(CNS): On the third day of Lyndon Martin’s trial, John Evans, a key Crown prosecution witness, told the court that he was very surprised that Martin had ended up facing charges as, Evans said, he did not believe that the defendant had done anything wrong, but had, with the best intentions, tried to help by telling the police about his concerns.  Evans told the court that by putting Martin on trial the wrong message was being sent to the whole community about blowing the whistle whenever they saw something that they believed should be exposed.

Even though Evans was called on behalf of the prosecution, when Martin’s defence attorney, Trevor Burke QC, asked Evans if he had ever said that Lyndon Martin had “done nothing wrong”, Evans confirmed that he had. “I was very surprised when I heard Lyndon was on trial as it seemed to me he had done nothing wrong and was acting with the best intentions and in the interests of the Caymanian people,” he said, adding that it sent the wrong message about whistleblowing.

On the witness stand for more than three hours on Wednesday morning, Evans took the jury through his time at Cayman Net News, leading up to the entry into the offices late one evening in September 2007 to search for possible evidence of alleged leaks to his boss, Desmond Seales, from Deputy Police Commissioner Anthony Ennis. The former Net News reporter explained that senior police officers had supported the search. Hours before his clandestine foray into the offices, Evans said he had spoken at length with RCIPS Chief Superintendent John Jones.

Evans explained that he had been part of the search because he too believed that information was being supplied to Seales from somewhere in the police service, and although he was not convinced it was Ennis, Seales had certainly said it was. Reflecting on his relationship with Seales, Evans said he was sceptical about any claims he made as, he told the court, “Desmond Seales’ version of the truth changed from hour to hour, day to day, to suit his needs.”

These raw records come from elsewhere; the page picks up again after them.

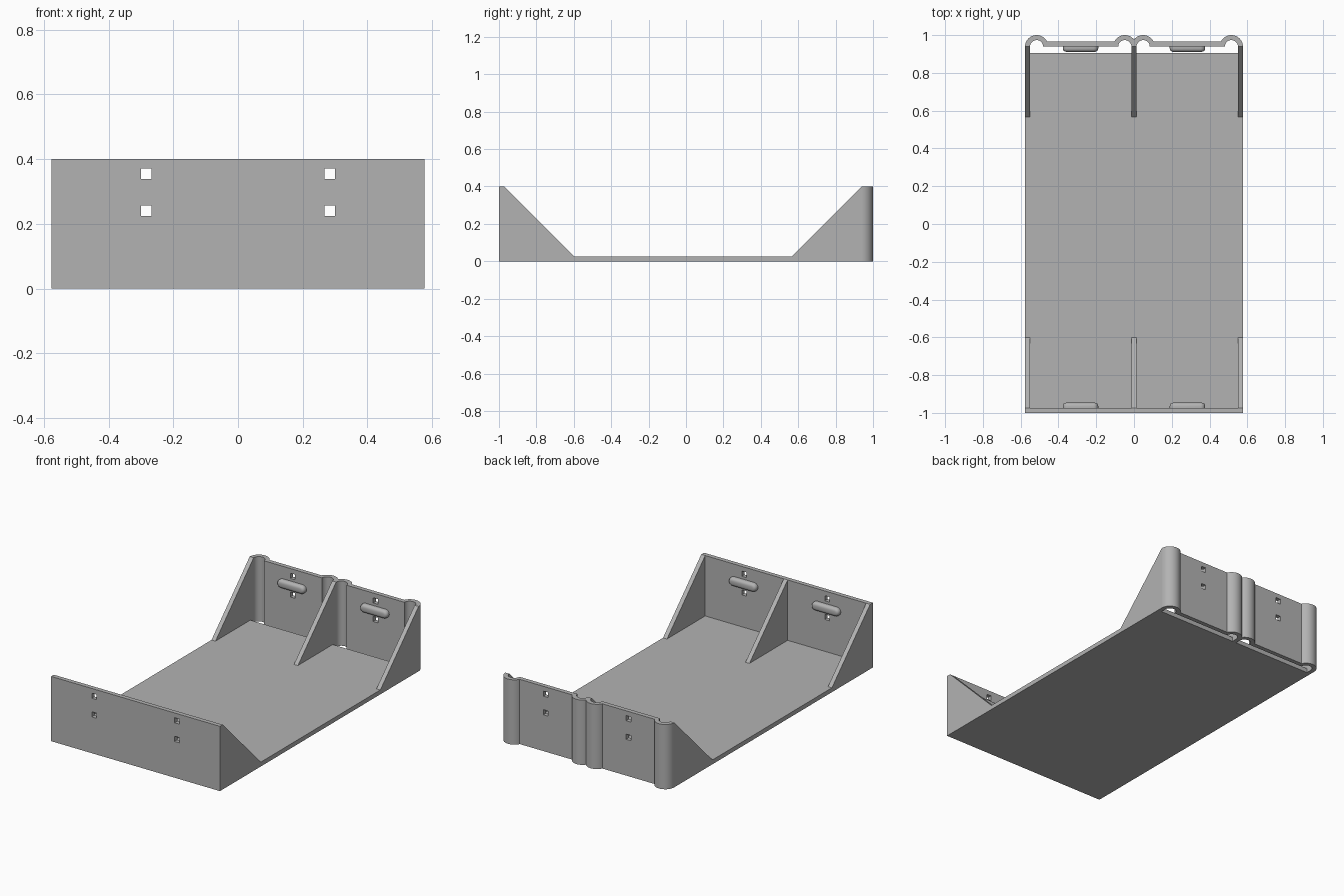
import bpy, bmesh
from math import sin, cos, pi, asin, acos
from mathutils import Vector

if "Cube" in bpy.data.objects:
    bpy.data.objects.remove(bpy.data.objects["Cube"])

W, H, T = 0.577, 0.4, 0.027       # half width, wall height, sheet thickness
BACK = 0.9385                     # inner face of the back wall
HOLE_X, HOLE_Z = 0.283, (0.24, 0.355)
R_OUT, R_IN = 0.0615, 0.035       # flute radii

grey = bpy.data.materials.new("plain grey")
grey.use_nodes = True
grey.diffuse_color = (0.45, 0.45, 0.45, 1)
grey.node_tree.nodes["Principled BSDF"].inputs["Base Color"].default_value = grey.diffuse_color


def prism(name, outline, sweep, bevel=0):
    """Extrude a closed outline along a vector, optionally rounding the far rim."""
    bm = bmesh.new()
    face = bm.faces.new([bm.verts.new(p) for p in outline])
    new = bmesh.ops.extrude_face_region(bm, geom=[face], use_keep_orig=True)["geom"]
    bmesh.ops.translate(bm, vec=sweep, verts=[g for g in new if isinstance(g, bmesh.types.BMVert)])
    bmesh.ops.recalc_face_normals(bm, faces=bm.faces)
    if bevel:
        rim = [g for g in new if isinstance(g, bmesh.types.BMEdge)]
        bmesh.ops.bevel(bm, geom=rim, offset=bevel, segments=4, profile=0.5, affect='EDGES')
    mesh = bpy.data.meshes.new(name)
    bm.to_mesh(mesh)
    bm.free()
    mesh.materials.append(grey)
    obj = bpy.data.objects.new(name, mesh)
    bpy.context.collection.objects.link(obj)
    return obj


def box(name, x, y, z):
    outline = [(x[0], y[0], z[0]), (x[1], y[0], z[0]), (x[1], y[1], z[0]), (x[0], y[1], z[0])]
    return prism(name, outline, Vector((0, 0, z[1] - z[0])))


def arc(cx, cy, r, a, b, n=20):
    return [(cx + r * cos(a + (b - a) * i / n), cy + r * sin(a + (b - a) * i / n)) for i in range(n + 1)]


def activate(obj):
    bpy.ops.object.select_all(action='DESELECT')
    obj.select_set(True)
    bpy.context.view_layer.objects.active = obj


def cut_holes(wall, y):
    for x in (-HOLE_X, HOLE_X):
        for z in HOLE_Z:
            s = 0.016
            cutter = box("hole_cutter", (x - s, x + s), (y - 0.1, y + 0.1), (z - s, z + s))
            cutter.hide_render = True
            mod = wall.modifiers.new("hole", 'BOOLEAN')
            mod.operation, mod.solver, mod.object = 'DIFFERENCE', 'EXACT', cutter
            activate(wall)
            bpy.ops.object.modifier_apply(modifier=mod.name)
            bpy.data.objects.remove(cutter)


def smooth(obj):
    activate(obj)
    bpy.ops.object.shade_smooth_by_angle(angle=0.4)


# Floor and front wall
box("floor", (-W, W), (T - 1, 0.905), (0, T))
front_wall = box("front_wall", (-W, W), (-1, T - 1), (0, H))
cut_holes(front_wall, -1)

# Back wall: a flat sheet with half-round flutes beside each gusset
inner_x, outer_x = T / 2 + R_IN, W - R_OUT
dip = asin(T / R_OUT)
half = arc(inner_x, BACK, R_OUT, acos(-inner_x / R_OUT), dip)
half += arc(outer_x, BACK, R_OUT, pi - dip, 0)
half += arc(outer_x, BACK, R_IN, 0, pi)
half += arc(inner_x, BACK, R_IN, 0, pi)
plan = half + [(-x, y) for x, y in reversed(half[1:])]
back_wall = prism("back_wall", [(x, y, 0) for x, y in plan], Vector((0, 0, H)))
cut_holes(back_wall, BACK)
smooth(back_wall)

# Triangular gussets at both ends
rise = H - T
front_tri = [(T - 1, T), (T - 1 + rise, T), (T - 1, H)]
back_tri = [(BACK - rise, T), (0.905, T), (0.905, 0), (BACK, 0), (BACK, H)]
for side, x in (("right", -W), ("middle", -T / 2), ("left", W - T)):
    for end, tri in (("front", front_tri), ("back", back_tri)):
        prism(f"{end}_gusset_{side}", [(x, y, z) for y, z in tri], Vector((T, 0, 0)))

# Rounded locating bars between the square holes
bar_z, bar_r, reach = sum(HOLE_Z) / 2, 0.026, 0.068
for side, x in (("right", -HOLE_X), ("left", HOLE_X)):
    pill = arc(x + reach, bar_z, bar_r, -pi / 2, pi / 2, 12) + arc(x - reach, bar_z, bar_r, pi / 2, 3 * pi / 2, 12)
    for end, y, d in (("front", T - 1, 1), ("back", BACK, -1)):
        smooth(prism(f"{end}_bar_{side}", [(px, y, pz) for px, pz in pill], Vector((0, d * T, 0)), 0.018))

The former reporter said that the “normal rules of journalism” did not seem to apply at Net News and Seales had pressed him to write news stories without allowing him to check and verify the sources beforehand. Evans described Seales as vindictive and volatile and not someone he wanted to be on the wrong side of.

When Burke asked Evans if Seales believed to himself to be “a kingmaker who could bring down governments”, Evans agreed. “Not just governments but the judiciary as well,” Evans told the court.

Explaining why he had gone to Commissioner Stuart Kernohan with his own concerns over Seales regarding the police helicopter, entirely independently of Martin and long before the two of them discussed the matter, he said that Seales had told him directly that Ennis was his source on the information that Kernohan wanted to buy the helicopter simply so he could fly it. Evans said that Seales had made it very clear that the Deputy Commissioner was his source and not Lyndon Martin.

Evans said he expected that Seales would say he was lying as he already had indicated that in the pages of Net News over the last year, but Evans said there was no doubt that Seales had told him on a number of occasions that Ennis was his source regarding disparaging stories about Kernohan and the helicopter.

Evans confirmed that he had been outraged when a positive story he had written about the possible purchase of a helicopter to help police with the fight against drugs had been altered, and as a result he had sent his apologies to Kernohan via police liaison officer Deborah Denis. Evans explained that because a sentence had been added which he did not write, the story had been falsely distorted, and he believed Seales was responsible for adding the offending information to the article.

Evans spoke about how Seales had persistently pushed him to write disparaging stories about Kernohan and the helicopter, which he had refused to do. Evans said he could not find evidence to back up the accusations and had repeatedly told Seales that his source was wrong. However, Seales insisted the information was good because it had come from Ennis and would become extremely agitated when Evans wouldn’t just write the story as Seales said he should.

Speaking about the after hours entry into Net News in September 2007, Evans explained it had happened with the support of both Commissioner Kernohan and Chief Superintendent John Jones and that, although hehad not found anything, he was surprised when he entered Seales’ private office that it was essentially empty. Evans recalled how he had systematically looked through draws, cupboards and shelves, and not only did he not find copies of emails between Seales  and Ennis, he found nothing else at all. “I was surprised the office was so very tidy,” he said. “There was just none of the usual stuff you have in your office desk and shelves – it was empty.”

Burke asked Evans about other issues concerning Seales and in particular about his time in Northward Prison . Evans revealed how Seales had bragged of his connections with Cayman’s criminal fraternity and that  he was almost proud of the fact that he had served time in Northward. “Far from being ashamed,” Evans said, “he wore it like a badge.”

Evans added that Seales would bring unsavoury characters that were known to be criminals into the office and that he had bragged of being in contact with Sheldon Brown, an inmate in Northward prison serving life for murder, who was considered a very violent man. “As far as I am aware,” said Evans, “it was common knowledge that Seales keeps in touch with Sheldon Brown.”

Print Friendly, PDF & Email

Category: Headline News

About the Author ()

Comments are closed.